NZ proposes ‘ethical’ algorithm charter
New Zealand government agencies may soon be charter-bound to ensure their algorithms are “fair, ethical and transparent” in a proposal by the state’s official data agency, Stats NZ.
Led by NZ’s government chief data steward, Liz MacPherson, the Charter establishes a basic “ethical” framework for government agencies when creating or using operational algorithms, committing agencies to a five-year timeline to improve transparency and accountability in their development of algorithms.
The proposed Charter comes in response to NZ’s Principles for the Safe and Effective Use of Data and Analytics released last year by the Privacy Commissioner, which stressed greater accountability by public agencies around how algorithms inform decisions that impact citizens’ lives.
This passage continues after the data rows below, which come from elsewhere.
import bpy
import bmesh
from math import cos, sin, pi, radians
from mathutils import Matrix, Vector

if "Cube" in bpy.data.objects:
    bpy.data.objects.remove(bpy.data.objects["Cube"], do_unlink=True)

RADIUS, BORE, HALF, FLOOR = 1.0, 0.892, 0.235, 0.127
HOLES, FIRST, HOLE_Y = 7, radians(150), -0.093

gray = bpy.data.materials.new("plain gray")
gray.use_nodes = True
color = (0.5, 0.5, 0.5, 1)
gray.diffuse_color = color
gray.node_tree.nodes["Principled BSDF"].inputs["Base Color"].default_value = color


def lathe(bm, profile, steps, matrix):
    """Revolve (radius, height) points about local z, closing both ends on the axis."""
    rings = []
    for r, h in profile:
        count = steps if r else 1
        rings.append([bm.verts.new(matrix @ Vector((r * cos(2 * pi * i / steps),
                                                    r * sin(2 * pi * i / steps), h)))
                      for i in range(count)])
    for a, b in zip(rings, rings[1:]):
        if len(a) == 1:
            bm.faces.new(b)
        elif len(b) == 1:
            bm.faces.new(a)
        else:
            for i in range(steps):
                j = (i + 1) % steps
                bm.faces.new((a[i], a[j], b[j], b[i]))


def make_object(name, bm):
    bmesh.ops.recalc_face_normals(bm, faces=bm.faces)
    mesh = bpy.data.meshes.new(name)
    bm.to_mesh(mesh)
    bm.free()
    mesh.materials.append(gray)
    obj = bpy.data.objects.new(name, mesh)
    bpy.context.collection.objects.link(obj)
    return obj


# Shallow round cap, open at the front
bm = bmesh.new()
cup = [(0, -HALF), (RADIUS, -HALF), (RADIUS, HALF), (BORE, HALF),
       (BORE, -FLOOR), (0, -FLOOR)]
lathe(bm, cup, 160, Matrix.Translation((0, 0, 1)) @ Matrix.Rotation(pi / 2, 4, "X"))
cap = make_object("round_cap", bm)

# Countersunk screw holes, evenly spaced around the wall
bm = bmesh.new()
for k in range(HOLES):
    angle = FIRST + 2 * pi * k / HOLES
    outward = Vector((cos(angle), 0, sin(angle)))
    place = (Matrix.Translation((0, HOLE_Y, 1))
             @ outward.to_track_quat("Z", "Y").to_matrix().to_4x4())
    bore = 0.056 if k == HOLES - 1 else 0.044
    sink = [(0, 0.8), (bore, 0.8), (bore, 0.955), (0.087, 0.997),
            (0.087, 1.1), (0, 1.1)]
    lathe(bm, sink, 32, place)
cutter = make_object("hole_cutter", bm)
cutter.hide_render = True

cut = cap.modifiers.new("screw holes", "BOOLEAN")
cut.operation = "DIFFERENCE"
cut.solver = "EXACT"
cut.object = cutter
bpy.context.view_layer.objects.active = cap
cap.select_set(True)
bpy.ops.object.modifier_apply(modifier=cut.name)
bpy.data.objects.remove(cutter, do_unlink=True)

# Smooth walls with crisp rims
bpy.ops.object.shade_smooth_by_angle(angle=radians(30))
The proposed 10-point charter presents specific actions, tools, and safeguards to ensure agencies increase transparency and ethical practice when developing algorithms.
Among the 10 draft provisions within the proposed Charter include a commitment by agencies to develop algorithms for the “public good”, explaining "how significant decisions are informed by algorithms”, a requirement to publish information about how data are collected and stored, and in expressly using tools and processes that ensure “privacy, ethics, and human rights considerations are integrated as a part of algorithm development and procurement”.
Stats NZ has launched a public consultation to gauge community responses to the charter.
In announcing the proposed charter, Minister for Statistics James Shaw stressed the need for government to affirm citizens' confidence that “their data is being handled appropriately and that proper safeguards are being applied”.
“Many government agencies are already harnessing the power of data to deliver improved public services for New Zealanders — coming up with innovative solutions to complex problems," Shaw said.
“For example, Work and Income’s Youth Service, NEET, uses an algorithm to identify at-risk school leavers and offer them support.
“Last year, our government commissioned a review of how agencies are using operational algorithms to deliver core services. The review found a need for agencies to be more transparent about how algorithms are informing decisions that affect people in significant ways.
“The proposed charter has been drafted in response to this finding, and will encourage ethical and open practices, as well as fostering greater consistency and collaboration across government agencies.”